+++ Study material +++

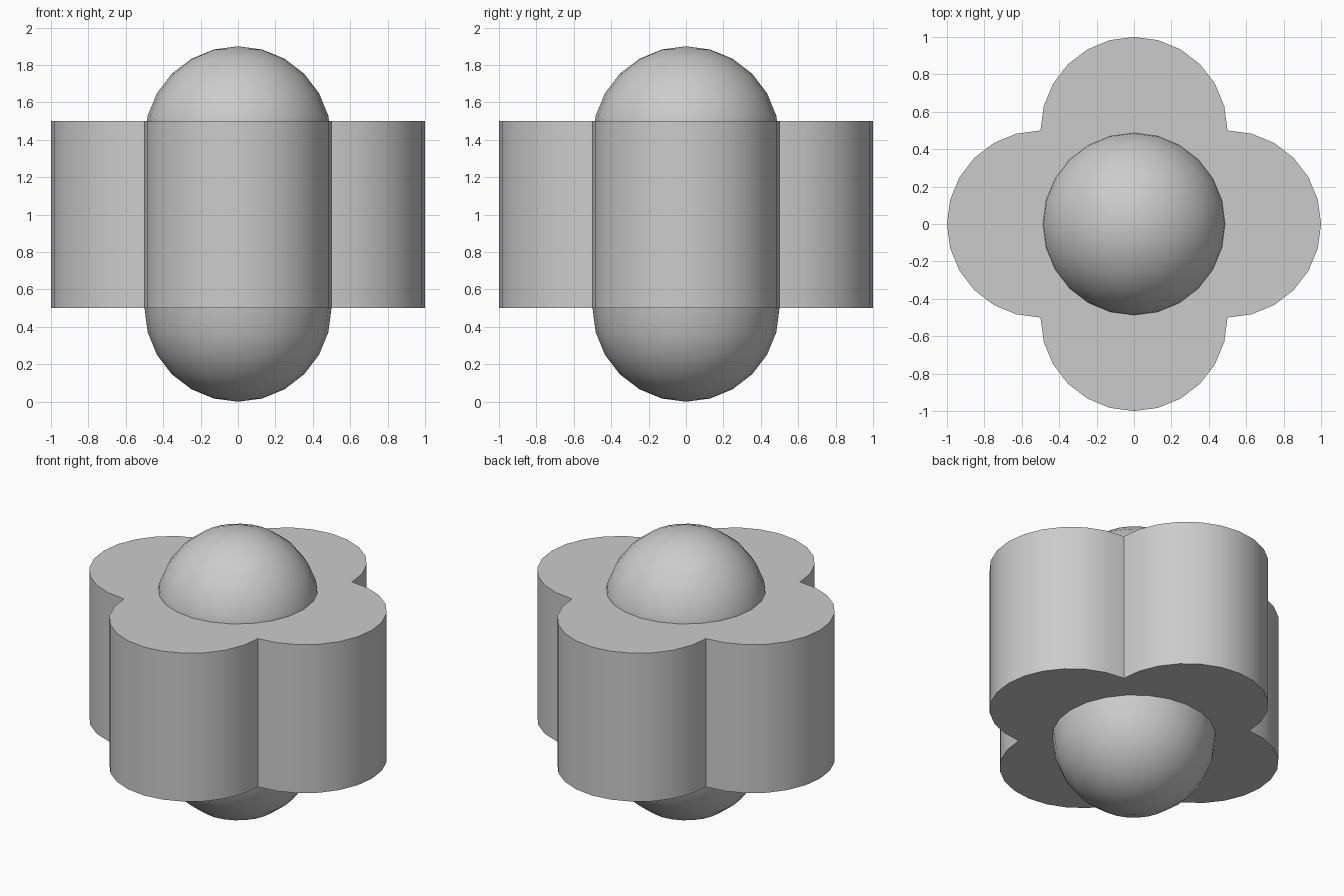
import bpy, bmesh
from math import cos, sin, radians

if "Cube" in bpy.data.objects:
    bpy.data.objects.remove(bpy.data.objects["Cube"])

R = 0.5          # radius shared by lobes and domes
STEP = 15        # 24-sided roundness


def finish(obj):
    bpy.ops.object.select_all(action='DESELECT')
    obj.select_set(True)
    bpy.context.view_layer.objects.active = obj
    bpy.ops.object.shade_smooth_by_angle(angle=radians(30))


# Four-lobed block: half-circle arcs around the centre, extruded upwards
bm = bmesh.new()
outline = []
for k in range(4):
    turn = 90 * k
    cx, cy = R * cos(radians(turn)), R * sin(radians(turn))
    for a in range(-90, 90, STEP):
        t = radians(turn + a)
        outline.append(bm.verts.new((cx + R * cos(t), cy + R * sin(t), 0.5)))
base = bm.faces.new(outline)
up = bmesh.ops.extrude_face_region(bm, geom=[base], use_keep_orig=True)
bmesh.ops.translate(bm, vec=(0, 0, 1),
                    verts=[v for v in up["geom"] if isinstance(v, bmesh.types.BMVert)])
bmesh.ops.recalc_face_normals(bm, faces=bm.faces)
mesh = bpy.data.meshes.new("lobed_block")
bm.to_mesh(mesh)
bm.free()
block = bpy.data.objects.new("lobed_block", mesh)
bpy.context.collection.objects.link(block)

# Domes: balls fused into the block, showing above and below it
for name, z in (("upper_dome", 1.4), ("lower_dome", 0.5)):
    bpy.ops.mesh.primitive_uv_sphere_add(segments=24, ring_count=12, radius=R, location=(0, 0, z))
    ball = bpy.context.object
    ball.name = name
    bpy.ops.object.select_all(action='DESELECT')
    bpy.context.view_layer.objects.active = block
    block.select_set(True)
    mod = block.modifiers.new(name, 'BOOLEAN')
    mod.operation = 'UNION'
    mod.solver = 'EXACT'
    mod.object = ball
    bpy.ops.object.modifier_apply(modifier=mod.name)
    bpy.data.objects.remove(ball)

finish(block)
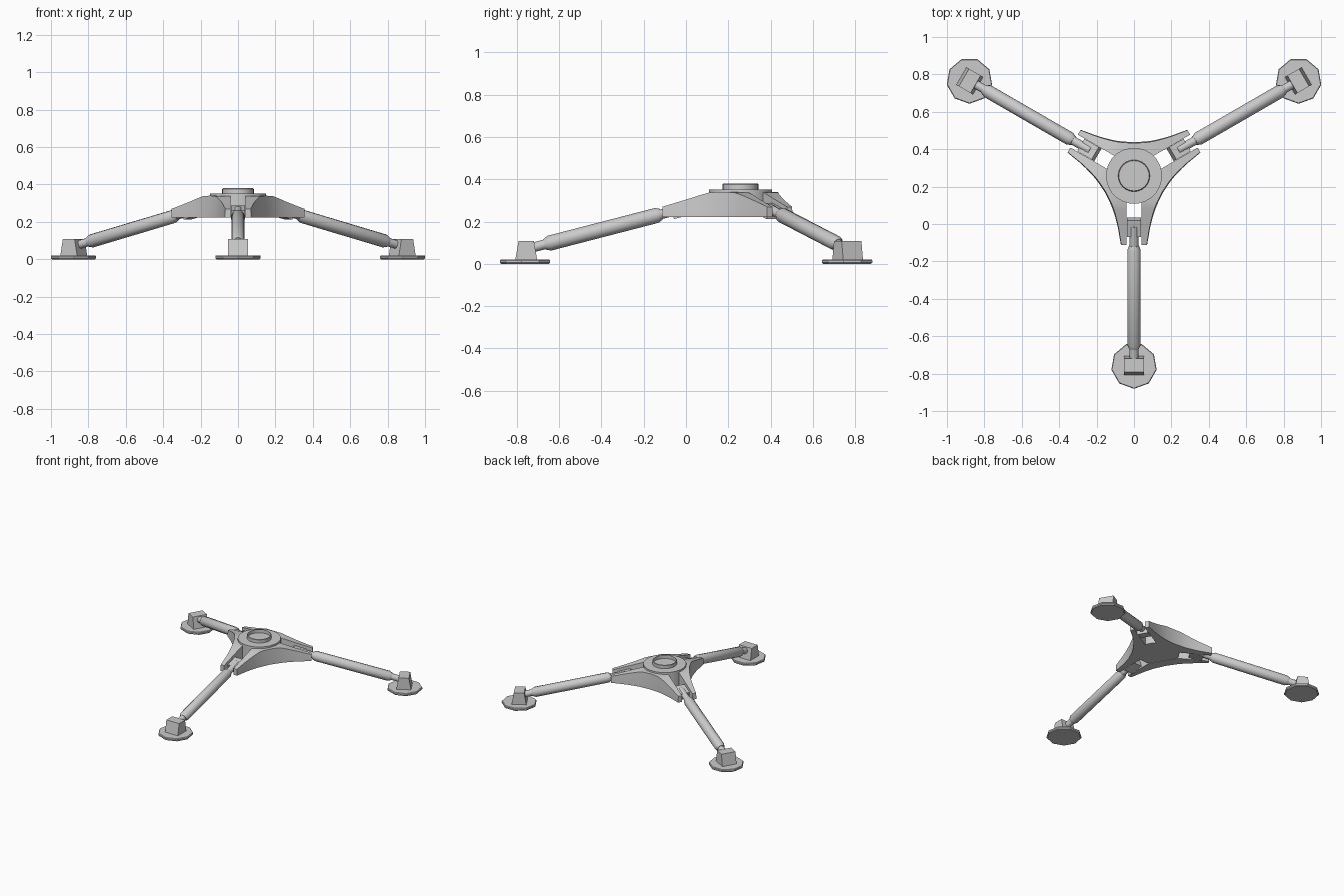
import bpy, bmesh, math
from mathutils import Matrix, Vector

if "Cube" in bpy.data.objects:
    bpy.data.objects.remove(bpy.data.objects["Cube"])

CENTRE = Vector((0, 0.258, 0))
ANGLES = [math.radians(a) for a in (-90, 30, 150)]


def make(name, verts, faces, angle=0.0, smooth=None):
    mesh = bpy.data.meshes.new(name)
    bm = bmesh.new()
    bv = [bm.verts.new(v) for v in verts]
    for f in faces:
        bm.faces.new([bv[i] for i in f])
    bmesh.ops.recalc_face_normals(bm, faces=bm.faces)
    bm.transform(Matrix.Translation(CENTRE) @ Matrix.Rotation(angle, 4, 'Z'))
    bm.to_mesh(mesh)
    bm.free()
    ob = bpy.data.objects.new(name, mesh)
    bpy.context.collection.objects.link(ob)
    if smooth:
        bpy.ops.object.select_all(action='DESELECT')
        ob.select_set(True)
        bpy.context.view_layer.objects.active = ob
        bpy.ops.object.shade_smooth_by_angle(angle=math.radians(smooth))
    return ob


def lathe(profile, sides, matrix=Matrix(), caps=(True, True), turn=0.0):
    """Rings of (radius, height) around local z, moved by matrix."""
    verts, faces = [], []
    for r, h in profile:
        for k in range(sides):
            a = turn + 2 * math.pi * k / sides
            verts.append(matrix @ Vector((r * math.cos(a), r * math.sin(a), h)))
    for i in range(len(profile) - 1):
        for k in range(sides):
            n = (k + 1) % sides
            faces.append((i * sides + k, i * sides + n,
                          (i + 1) * sides + n, (i + 1) * sides + k))
    if caps[0]:
        faces.append(tuple(range(sides))[::-1])
    if caps[1]:
        faces.append(tuple(range((len(profile) - 1) * sides, len(profile) * sides)))
    return verts, faces


def prism(profile, half_width):
    """(x, z) profile extruded across y."""
    n = len(profile)
    verts = [(x, s * half_width, z) for s in (-1, 1) for x, z in profile]
    faces = [tuple(range(n))[::-1], tuple(range(n, 2 * n))]
    faces += [(i, (i + 1) % n, n + (i + 1) % n, n + i) for i in range(n)]
    return verts, faces


# central hub and open collar
make("hub", *lathe([(0.15, 0.224), (0.15, 0.352)], 24, turn=math.pi / 24), smooth=30)
make("collar", *lathe([(0.085, 0.352), (0.085, 0.376), (0.081, 0.380),
                       (0.081, 0.353)], 24, caps=(False, False)), smooth=30)

# curved wings, each joining one side of two neighbouring arms
# (distance along leg, outer half width, top height)
HALF = [(0.37, 0.070, 0.270), (0.33, 0.077, 0.282), (0.288, 0.084, 0.295),
        (0.248, 0.093, 0.307), (0.208, 0.104, 0.320), (0.175, 0.115, 0.330),
        (0.145, 0.128, 0.338)]


def on_leg(d, l, side):
    # legs at 30 and 150 degrees seen from the sector facing +y
    x = d * math.cos(math.pi / 6) - l * 0.5
    return Vector((side * x, d * 0.5 + l * math.cos(math.pi / 6), 0))


pairs = [(on_leg(d, l, 1), on_leg(d, 0.04, 1), z) for d, l, z in HALF]
pairs.append((Vector((0, 0.179, 0)), Vector((0, 0.11, 0)), 0.34))
pairs += [(on_leg(d, l, -1), on_leg(d, 0.04, -1), z) for d, l, z in reversed(HALF)]
UP = Vector((0, 0, 1))
wing_v, wing_f = [], []
for o, i, z in pairs:
    wing_v += [o + UP * 0.222, o + UP * 0.242, o.lerp(i, 0.07) + UP * z,
               i + UP * z, i + UP * 0.222]
for n in range(len(pairs) - 1):
    for k in range(5):
        m = (k + 1) % 5
        wing_f.append((n * 5 + k, n * 5 + m, n * 5 + 5 + m, n * 5 + 5 + k))
wing_f += [tuple(range(5)), tuple(range(len(wing_v) - 5, len(wing_v)))]

# leg axis in the leg's own upright plane
top, low = Vector((0.27, 0, 0.262)), Vector((1.0, 0, 0.073))
axis = low - top
aim = Matrix.Translation(top) @ axis.to_track_quat('Z', 'Y').to_matrix().to_4x4()
L = axis.length

for n, a in enumerate(ANGLES):
    tag = "_%d" % (n + 1)
    make("hub_wing" + tag, wing_v, wing_f, a + math.radians(150) + math.pi, smooth=30)
    # hinge block between the arms
    make("hinge_block" + tag, *prism([(0.223, 0.235), (0.315, 0.212), (0.328, 0.262),
                                      (0.240, 0.287)], 0.0385), a)
    # thin rod and outer sleeve
    make("leg_rod" + tag, *lathe([(0.023, 0), (0.023, L)], 12, aim), a, smooth=35)
    make("leg_sleeve" + tag, *lathe([(0.026, 0.108), (0.036, 0.130), (0.036, 0.655),
                                     (0.026, 0.678)], 12, aim), a, smooth=35)
    # foot bracket and nine-sided pad
    make("foot_bracket" + tag, *prism([(0.962, 0.018), (1.066, 0.018), (1.050, 0.109),
                                       (0.978, 0.109)], 0.054), a)
    pad = Matrix.Translation((1.016, 0, 0))
    make("foot_pad" + tag, *lathe([(0.117, 0), (0.123, 0.006), (0.123, 0.016),
                                   (0.119, 0.021)], 9, pad), a)
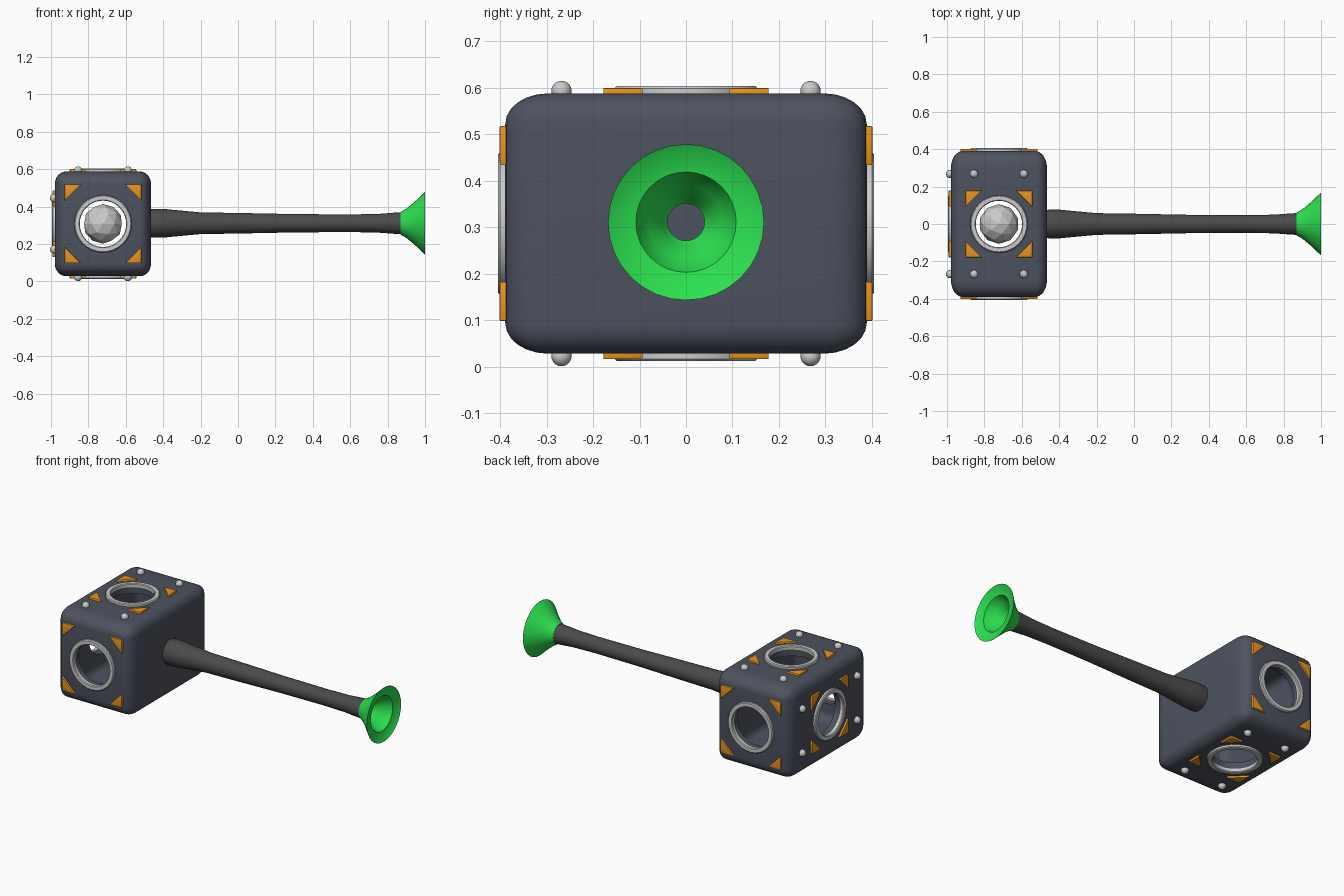
import bpy, bmesh, math
from mathutils import Matrix, Vector

if "Cube" in bpy.data.objects:
    bpy.data.objects.remove(bpy.data.objects["Cube"])

C = Vector((-0.722, 0, 0.308))          # centre of the hammer head
HALF = Vector((0.257, 0.389, 0.28))     # half size of the head


def material(name, r, g, b):
    m = bpy.data.materials.new(name)
    m.diffuse_color = (r, g, b, 1)
    m.use_nodes = True
    m.node_tree.nodes["Principled BSDF"].inputs["Base Color"].default_value = m.diffuse_color
    return m


SLATE = material("slate", 0.075, 0.085, 0.115)
DARK = material("dark_grip", 0.07, 0.07, 0.07)
ORANGE = material("orange", 0.8, 0.3, 0.015)
GREEN = material("green", 0.025, 0.75, 0.08)


def finish(bm, name, mat=None, matrix=None, smooth=True):
    bmesh.ops.recalc_face_normals(bm, faces=bm.faces)
    if matrix:
        bm.transform(matrix)
    me = bpy.data.meshes.new(name)
    bm.to_mesh(me)
    bm.free()
    ob = bpy.data.objects.new(name, me)
    bpy.context.collection.objects.link(ob)
    if mat:
        me.materials.append(mat)
    if smooth:
        shade(ob)
    return ob


def shade(ob):
    bpy.ops.object.select_all(action='DESELECT')
    ob.select_set(True)
    bpy.context.view_layer.objects.active = ob
    bpy.ops.object.shade_smooth_by_angle(angle=math.radians(35))


def lathe(name, profile, matrix, mat=None, closed=False, n=32):
    """Revolve (height, radius) points around the local z axis."""
    bm = bmesh.new()
    rings = [[bm.verts.new((r * math.cos(2 * math.pi * i / n), r * math.sin(2 * math.pi * i / n), h))
              for i in range(n)] for h, r in profile]
    pairs = list(zip(rings, rings[1:]))
    if closed:
        pairs.append((rings[-1], rings[0]))
    for a, b in pairs:
        for i in range(n):
            j = (i + 1) % n
            bm.faces.new((a[i], a[j], b[j], b[i]))
    return finish(bm, name, mat, matrix)


def rounded_box(name, half, bevel, mat=None):
    bm = bmesh.new()
    bmesh.ops.create_cube(bm, size=1)
    bmesh.ops.bevel(bm, geom=bm.edges[:], offset=bevel, segments=6, profile=0.5, affect='EDGES')
    return finish(bm, name, mat, Matrix.Translation(C) @ Matrix.Diagonal((*(half * 2), 1)), False)


def cut(ob, cutter):
    cutter.hide_render = True
    mod = ob.modifiers.new("cut", 'BOOLEAN')
    mod.operation, mod.solver, mod.object = 'DIFFERENCE', 'EXACT', cutter
    bpy.context.view_layer.objects.active = ob
    bpy.ops.object.modifier_apply(modifier=mod.name)
    bpy.data.objects.remove(cutter)


def face_frame(u, v):
    """Frame lying on a head face, with its local z pointing outward."""
    u, v = Vector(u), Vector(v)
    n = u.cross(v)
    d = sum(abs(n[i]) * HALF[i] for i in range(3))
    return Matrix.Translation(C + n * d) @ Matrix((u, v, n)).transposed().to_4x4()


# name, frame, triangle corner position, rivet position
FACES = [
    ("top", face_frame((1, 0, 0), (0, 1, 0)), (0.178, 0.178), (0.133, 0.268)),
    ("bottom", face_frame((1, 0, 0), (0, -1, 0)), (0.178, 0.178), (0.133, 0.268)),
    ("front", face_frame((1, 0, 0), (0, 0, 1)), (0.205, 0.21), None),
    ("back", face_frame((-1, 0, 0), (0, 0, 1)), (0.205, 0.21), None),
    ("left", face_frame((0, -1, 0), (0, 0, 1)), (0.178, 0.178), (0.268, 0.137)),
]
SIGNS = [(1, 1), (-1, 1), (-1, -1), (1, -1)]

# hollow head with a round opening in five faces
head = rounded_box("hammer_head", HALF, 0.118, SLATE)
cut(head, rounded_box("cavity", HALF - Vector((0.05, 0.05, 0.05)), 0.1))
for face, M, tri, rivet in FACES:
    bm = bmesh.new()
    bmesh.ops.create_cone(bm, cap_ends=True, segments=32, radius1=0.132, radius2=0.132, depth=0.2)
    cut(head, finish(bm, "hole", None, M, False))
shade(head)

# trim on each open face: ring, corner triangles, rivets
for face, M, tri, rivet in FACES:
    lathe(face + "_ring", [(-0.01, 0.124), (0.011, 0.124), (0.016, 0.128), (0.016, 0.149),
                           (0.011, 0.154), (-0.01, 0.154)], M, None, True)
    for k, (sx, sy) in enumerate(SIGNS):
        bm = bmesh.new()
        x, y, leg = tri[0] * sx, tri[1] * sy, 0.086
        pts = [(x, y), (x - sx * leg, y), (x, y - sy * leg)]
        lo, hi = [[bm.verts.new((*p, z)) for p in pts] for z in (-0.015, 0.012)]
        bm.faces.new(lo)
        bm.faces.new(hi)
        for i in range(3):
            j = (i + 1) % 3
            bm.faces.new((lo[i], lo[j], hi[j], hi[i]))
        bmesh.ops.recalc_face_normals(bm, faces=bm.faces)
        bmesh.ops.bevel(bm, geom=bm.edges[:], offset=0.003, segments=2, profile=0.5, affect='EDGES')
        finish(bm, f"{face}_corner_plate_{k}", ORANGE, M)
        if rivet:
            bm = bmesh.new()
            bmesh.ops.create_uvsphere(bm, u_segments=16, v_segments=10, radius=0.022)
            finish(bm, f"{face}_rivet_{k}", None,
                   M @ Matrix.Translation((rivet[0] * sx, rivet[1] * sy, 0.005)))

# faceted core inside the head
bm = bmesh.new()
bmesh.ops.create_icosphere(bm, subdivisions=2, radius=0.106)
finish(bm, "core", None, Matrix.Translation(C), False)

# handle and funnel-shaped pommel along the x axis
AXIS = Matrix.Translation((0, 0, C.z + 0.003)) @ Matrix.Rotation(math.pi / 2, 4, 'Y')
lathe("handle", [(-0.475, 0.074), (-0.45, 0.077), (-0.4, 0.077), (-0.34, 0.071), (-0.2, 0.058), (0, 0.055),
                 (0.3, 0.049), (0.6, 0.047), (0.75, 0.05), (0.83, 0.056), (0.88, 0.059)], AXIS, DARK)
lathe("pommel", [(0.87, 0.04), (0.868, 0.06), (0.885, 0.07), (0.9, 0.078), (0.95, 0.12), (1.0, 0.168),
                 (0.998, 0.166), (0.985, 0.108), (0.96, 0.098), (0.93, 0.08), (0.905, 0.058),
                 (0.885, 0.05)], AXIS, GREEN, True)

+++

Could you set down, exactly as written, the lines above between the one holding "# leg axis in the leg's own upright plane" and the one holding "for n, a in", inclusive, and nothing more?

Task output:
# leg axis in the leg's own upright plane
top, low = Vector((0.27, 0, 0.262)), Vector((1.0, 0, 0.073))
axis = low - top
aim = Matrix.Translation(top) @ axis.to_track_quat('Z', 'Y').to_matrix().to_4x4()
L = axis.length

for n, a in enumerate(ANGLES):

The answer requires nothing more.